From the listing below, copy each line that holds "outline".

[Opening PROVIDED INFORMATION section]

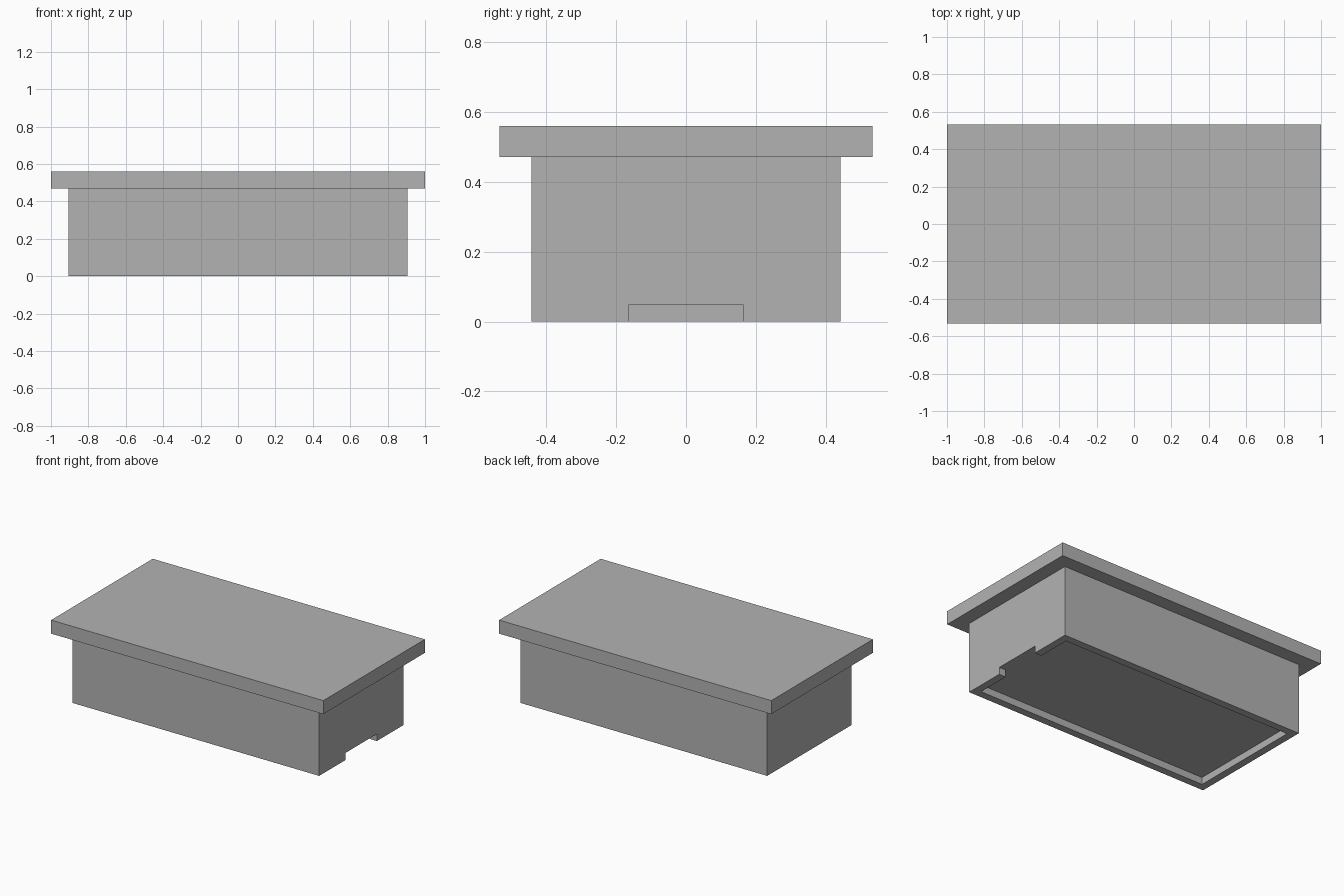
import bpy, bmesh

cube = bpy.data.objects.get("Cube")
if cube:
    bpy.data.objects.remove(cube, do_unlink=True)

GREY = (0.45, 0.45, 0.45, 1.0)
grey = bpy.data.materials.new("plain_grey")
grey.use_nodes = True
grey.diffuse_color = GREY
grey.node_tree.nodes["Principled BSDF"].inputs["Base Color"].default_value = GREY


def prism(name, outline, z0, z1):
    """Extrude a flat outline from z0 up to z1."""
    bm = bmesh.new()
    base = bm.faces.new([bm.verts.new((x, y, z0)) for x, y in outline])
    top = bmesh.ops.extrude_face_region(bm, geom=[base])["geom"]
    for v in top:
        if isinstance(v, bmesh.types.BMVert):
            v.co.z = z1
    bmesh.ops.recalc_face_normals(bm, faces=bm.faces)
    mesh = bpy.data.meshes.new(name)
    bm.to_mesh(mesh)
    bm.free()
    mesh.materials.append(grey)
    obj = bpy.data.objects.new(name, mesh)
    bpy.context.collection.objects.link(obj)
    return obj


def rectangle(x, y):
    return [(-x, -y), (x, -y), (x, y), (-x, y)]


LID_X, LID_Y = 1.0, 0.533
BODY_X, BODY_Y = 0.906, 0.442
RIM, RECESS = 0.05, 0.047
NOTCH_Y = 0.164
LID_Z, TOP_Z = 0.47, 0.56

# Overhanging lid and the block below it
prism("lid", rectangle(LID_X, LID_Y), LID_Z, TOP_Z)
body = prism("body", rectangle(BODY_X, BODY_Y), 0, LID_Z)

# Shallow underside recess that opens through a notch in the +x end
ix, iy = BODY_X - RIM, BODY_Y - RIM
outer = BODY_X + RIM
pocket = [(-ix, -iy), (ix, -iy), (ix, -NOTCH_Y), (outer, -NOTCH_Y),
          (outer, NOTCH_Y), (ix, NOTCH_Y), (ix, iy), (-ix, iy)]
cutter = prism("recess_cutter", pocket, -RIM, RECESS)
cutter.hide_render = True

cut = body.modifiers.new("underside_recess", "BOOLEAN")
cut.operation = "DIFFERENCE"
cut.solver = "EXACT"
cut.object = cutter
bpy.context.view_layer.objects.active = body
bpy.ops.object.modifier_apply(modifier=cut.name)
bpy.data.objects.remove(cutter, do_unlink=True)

[Closing PROVIDED INFORMATION section]
[Opening PROVIDED INFORMATION section]

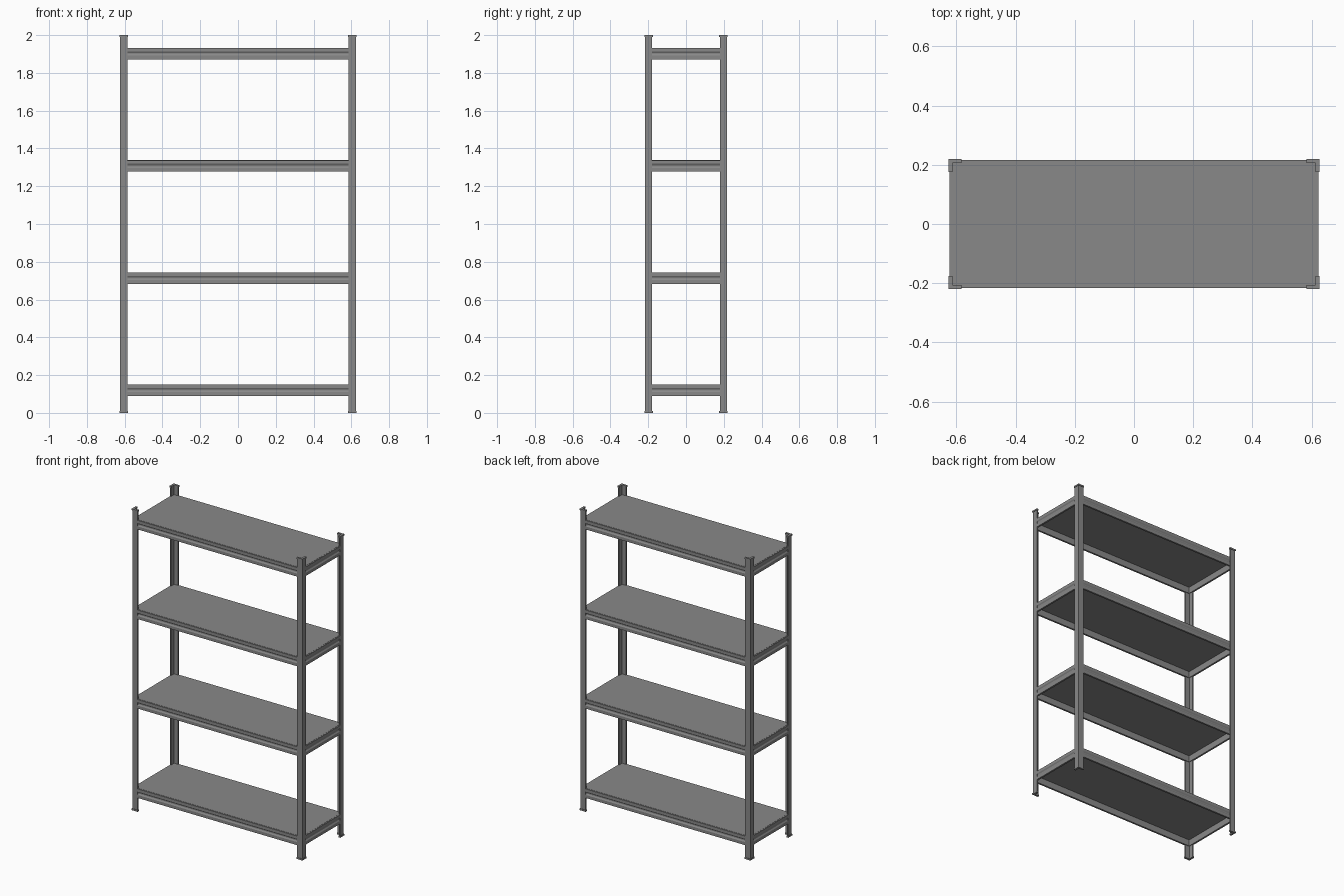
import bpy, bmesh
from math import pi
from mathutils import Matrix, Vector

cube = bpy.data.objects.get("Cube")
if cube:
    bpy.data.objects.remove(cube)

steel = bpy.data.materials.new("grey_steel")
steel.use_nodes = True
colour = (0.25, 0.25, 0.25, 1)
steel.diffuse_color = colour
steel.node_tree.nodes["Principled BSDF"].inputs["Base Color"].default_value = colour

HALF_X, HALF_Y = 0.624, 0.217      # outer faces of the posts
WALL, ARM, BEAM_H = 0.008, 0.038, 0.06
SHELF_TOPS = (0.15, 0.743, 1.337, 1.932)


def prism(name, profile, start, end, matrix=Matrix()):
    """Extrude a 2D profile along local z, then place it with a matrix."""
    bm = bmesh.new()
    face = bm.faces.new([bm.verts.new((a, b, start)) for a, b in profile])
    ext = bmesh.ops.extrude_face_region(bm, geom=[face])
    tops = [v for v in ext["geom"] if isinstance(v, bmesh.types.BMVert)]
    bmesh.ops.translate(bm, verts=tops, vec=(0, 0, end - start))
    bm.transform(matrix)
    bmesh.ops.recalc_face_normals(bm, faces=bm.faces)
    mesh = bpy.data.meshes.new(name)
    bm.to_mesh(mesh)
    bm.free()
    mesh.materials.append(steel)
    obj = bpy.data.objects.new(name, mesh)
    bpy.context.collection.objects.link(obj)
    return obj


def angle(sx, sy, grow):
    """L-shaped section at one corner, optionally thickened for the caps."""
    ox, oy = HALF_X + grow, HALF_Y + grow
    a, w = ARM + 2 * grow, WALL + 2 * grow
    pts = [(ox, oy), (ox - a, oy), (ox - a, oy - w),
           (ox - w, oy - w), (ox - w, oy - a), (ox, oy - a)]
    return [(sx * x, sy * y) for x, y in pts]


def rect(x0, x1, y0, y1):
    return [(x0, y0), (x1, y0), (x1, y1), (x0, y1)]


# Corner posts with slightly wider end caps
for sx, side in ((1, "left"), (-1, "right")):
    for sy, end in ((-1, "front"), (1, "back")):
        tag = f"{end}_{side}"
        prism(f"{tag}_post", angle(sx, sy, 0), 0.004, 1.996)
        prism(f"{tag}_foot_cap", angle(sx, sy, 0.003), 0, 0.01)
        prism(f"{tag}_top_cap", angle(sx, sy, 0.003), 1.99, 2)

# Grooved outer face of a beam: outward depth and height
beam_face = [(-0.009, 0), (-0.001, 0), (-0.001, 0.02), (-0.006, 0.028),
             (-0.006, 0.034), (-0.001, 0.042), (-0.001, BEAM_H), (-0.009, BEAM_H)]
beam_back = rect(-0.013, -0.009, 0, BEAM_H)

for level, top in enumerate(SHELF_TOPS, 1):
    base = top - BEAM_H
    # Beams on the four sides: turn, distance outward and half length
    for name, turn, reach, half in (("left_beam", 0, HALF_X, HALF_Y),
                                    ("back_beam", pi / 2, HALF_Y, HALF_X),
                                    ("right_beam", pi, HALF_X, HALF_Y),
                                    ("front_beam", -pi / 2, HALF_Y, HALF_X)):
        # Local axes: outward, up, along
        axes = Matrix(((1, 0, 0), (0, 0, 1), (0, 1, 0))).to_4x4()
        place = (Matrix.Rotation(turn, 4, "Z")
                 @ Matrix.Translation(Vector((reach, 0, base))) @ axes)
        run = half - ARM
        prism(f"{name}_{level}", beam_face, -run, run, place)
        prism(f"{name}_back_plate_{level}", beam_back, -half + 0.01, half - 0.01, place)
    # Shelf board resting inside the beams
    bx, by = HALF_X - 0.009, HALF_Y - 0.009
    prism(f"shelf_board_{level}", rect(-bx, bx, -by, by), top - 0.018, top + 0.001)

[Closing PROVIDED INFORMATION section]

_RESULT OF THE TASK_
def prism(name, outline, z0, z1):
    """Extrude a flat outline from z0 up to z1."""
    base = bm.faces.new([bm.verts.new((x, y, z0)) for x, y in outline])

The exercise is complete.